Compare any two graphics cards:
GeForce GTX 260 vs GeForce GTX 550 Ti
IntroThe GeForce GTX 260 features a GPU core speed of 576 MHz, and the 896 MB of GDDR3 memory runs at 999 MHz through a 448-bit bus. It also is made up of 192 Stream Processors, 64 TAUs, and 28 Raster Operation Units.
Compare those specifications to the GeForce GTX 550 Ti, which has core clock speeds of 900 MHz on the GPU, and 1026 MHz on the 1024 MB of GDDR5 RAM. It features 192 SPUs along with 32 Texture Address Units and 24 ROPs.
(No game benchmarks for this combination yet.)
Power Usage and Theoretical Benchmarks
Power Consumption (Max TDP)
In theory, the GeForce GTX 260 is 14% quicker than the GeForce GTX 550 Ti in general, because of its greater bandwidth. (explain)
Texel RateThe GeForce GTX 260 should be a lot (approximately 28%) more effective at texture filtering than the GeForce GTX 550 Ti. (explain)
Pixel RateIf using a high resolution is important to you, then the GeForce GTX 550 Ti is superior to the GeForce GTX 260, by a large margin. (explain)
Please note that the above 'benchmarks' are all just theoretical - the results were calculated based on the card's specifications, and real-world performance may (and probably will) vary at least a bit.
Please note that the price comparisons are based on search keywords - sometimes it might show cards with very similar names that are not exactly the same as the one chosen in the comparison. We do try to filter out the wrong results as best we can, though.

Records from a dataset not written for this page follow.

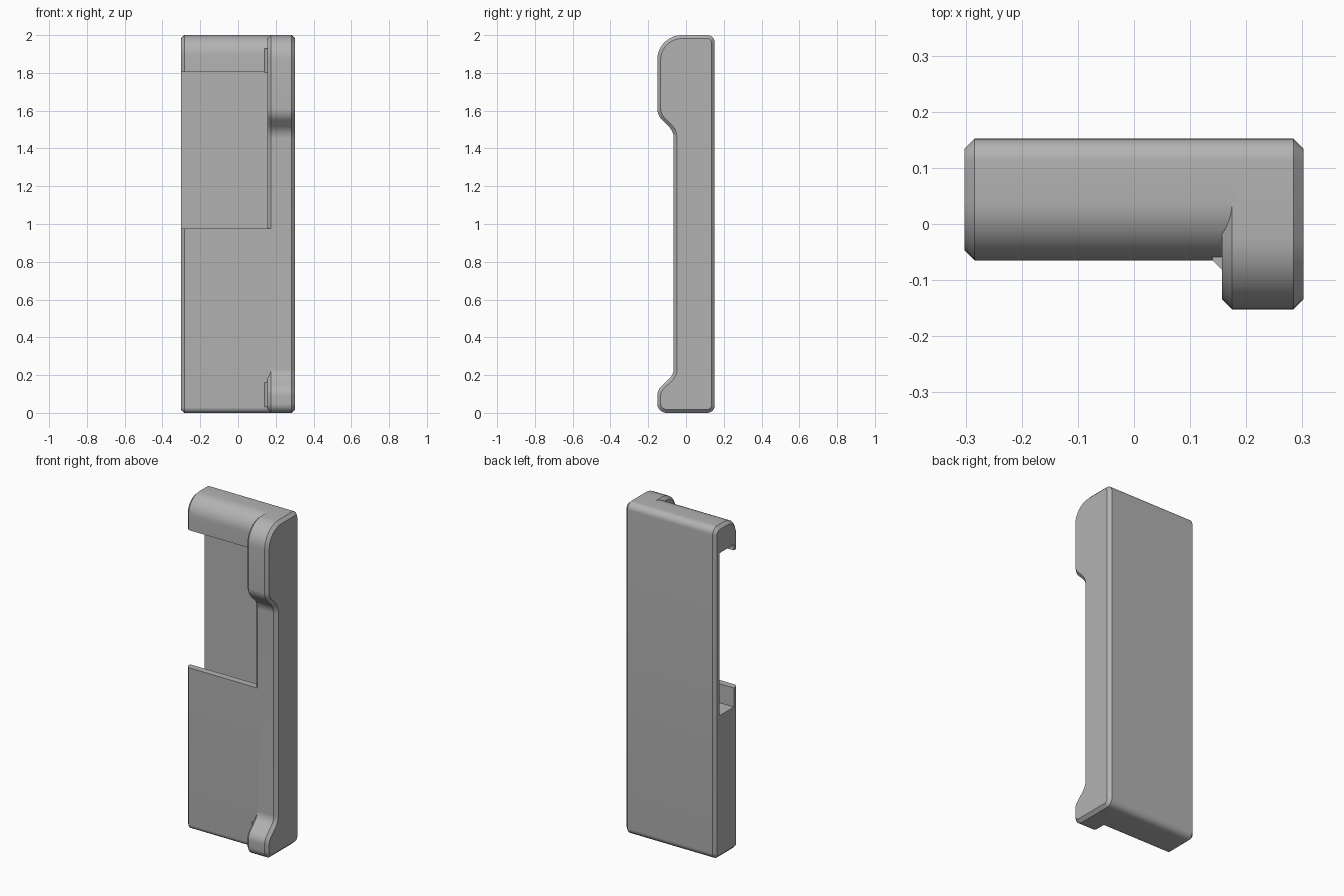
import bpy, bmesh, math
from mathutils import Vector

if "Cube" in bpy.data.objects:
    bpy.data.objects.remove(bpy.data.objects["Cube"])

grey = bpy.data.materials.new("plain grey")
grey.use_nodes = True
grey.diffuse_color = (0.45, 0.45, 0.45, 1)
grey.node_tree.nodes["Principled BSDF"].inputs["Base Color"].default_value = grey.diffuse_color


def rounded(corners, steps=10):
    """Outline through (u, v, radius) corners, each replaced by an arc."""
    points = []
    for i, (u, v, r) in enumerate(corners):
        p = Vector((u, v))
        a = (Vector(corners[i - 1][:2]) - p).normalized()
        b = (Vector(corners[(i + 1) % len(corners)][:2]) - p).normalized()
        if r == 0:
            points.append(p)
            continue
        half = a.angle(b) / 2
        centre = p + (a + b).normalized() * r / math.sin(half)
        start = p + a * r / math.tan(half) - centre
        end = p + b * r / math.tan(half) - centre
        sweep = start.angle(end)
        for k in range(steps + 1):
            t = k / steps
            points.append(centre + (start * math.sin((1 - t) * sweep)
                                    + end * math.sin(t * sweep)) / math.sin(sweep))
    return points


def prism(name, outline, low, high, axis="X"):
    """Extrude an outline along X (outline in y, z) or Z (outline in x, y)."""
    bm = bmesh.new()
    place = (lambda p, h: (h, p[0], p[1])) if axis == "X" else (lambda p, h: (p[0], p[1], h))
    ends = [[bm.verts.new(place(p, h)) for p in outline] for h in (low, high)]
    for ring in ends:
        bm.faces.new(ring)
    n = len(outline)
    for i in range(n):
        j = (i + 1) % n
        bm.faces.new((ends[0][i], ends[0][j], ends[1][j], ends[1][i]))
    bmesh.ops.recalc_face_normals(bm, faces=bm.faces)
    mesh = bpy.data.meshes.new(name)
    bm.to_mesh(mesh)
    bm.free()
    mesh.materials.append(grey)
    obj = bpy.data.objects.new(name, mesh)
    bpy.context.collection.objects.link(obj)
    return obj


def apply(obj, kind, **settings):
    mod = obj.modifiers.new(kind.title(), kind)
    for key, value in settings.items():
        setattr(mod, key, value)
    bpy.context.view_layer.objects.active = obj
    bpy.ops.object.modifier_apply(modifier=mod.name)


def smooth(obj):
    bpy.ops.object.select_all(action="DESELECT")
    obj.select_set(True)
    bpy.context.view_layer.objects.active = obj
    bpy.ops.object.shade_smooth_by_angle(angle=math.radians(30))


def box(name, x, y, z):
    return prism(name, [(y[0], z[0]), (y[1], z[0]), (y[1], z[1]), (y[0], z[1])], *x)


BACK, FRONT, BULGE, SIDE, CHAMFER = 0.152, -0.065, -0.152, 0.302, 0.018

# Main body with a rounded top front and a chamfered open side
body = prism("body", rounded([(BACK, 0, 0.04), (BACK, 2, 0.04),
                              (FRONT, 2, 0.105), (FRONT, 0, 0.03)]), -SIDE, 0.2)
apply(body, "BEVEL", width=CHAMFER, segments=1, limit_method="ANGLE",
      angle_limit=math.radians(50))

# Slot: front opening, plus a deeper pocket behind the upper and lower lips
for y, z in (((-0.3, 0.1), (0.975, 1.805)), ((-0.025, 0.11), (0.86, 1.84))):
    cutter = box("slot_cutter", (-0.5, 0.175), y, z)
    apply(body, "BOOLEAN", object=cutter, operation="DIFFERENCE", solver="EXACT")
    bpy.data.objects.remove(cutter)
smooth(body)

# Side rail that bulges forward at the top and bottom
rail = prism("side_rail", rounded([
    (BACK, 0, 0.04), (BACK, 2, 0.04), (BULGE, 2, 0.13), (BULGE, 1.575, 0.09),
    (FRONT, 1.49, 0.09), (FRONT, 0.205, 0.07), (BULGE, 0.12, 0.07),
    (BULGE, 0, 0.05)]), 0.157, SIDE)
apply(rail, "BEVEL", width=CHAMFER, segments=1, limit_method="ANGLE",
      angle_limit=math.radians(50))
smooth(rail)

# Small slanted fillets where the rail bulges meet the body
wedge = [(0.14, FRONT), (0.158, FRONT - 0.018), (0.17, FRONT - 0.018),
         (0.17, 0), (0.14, 0)]
prism("upper_fillet", wedge, 1.8, 1.93, "Z")
prism("lower_fillet", wedge, 0.03, 0.16, "Z")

Memory Bandwidth: Memory bandwidth is the largest amount of data (measured in MB per second) that can be transported over the external memory interface within a second. It is worked out by multiplying the card's bus width by its memory clock speed. In the case of DDR type RAM, it must be multiplied by 2 again. If DDR5, multiply by ANOTHER 2x. The higher the bandwidth is, the better the card will be in general. It especially helps with AA, High Dynamic Range and higher screen resolutions.
Texel Rate: Texel rate is the maximum number of texture map elements (texels) that are processed in one second. This is calculated by multiplying the total texture units by the core clock speed of the chip. The better this number, the better the graphics card will be at handling texture filtering (anisotropic filtering - AF). It is measured in millions of texels processed per second.
Pixel Rate: Pixel rate is the maximum amount of pixels that the graphics chip could possibly write to the local memory in one second - measured in millions of pixels per second. Pixel rate is calculated by multiplying the number of Render Output Units by the the core clock speed. ROPs (Raster Operations Pipelines - also called Render Output Units) are responsible for drawing the pixels (image) on the screen. The actual pixel output rate also depends on many other factors, especially the memory bandwidth of the card - the lower the memory bandwidth is, the lower the potential to reach the max fill rate.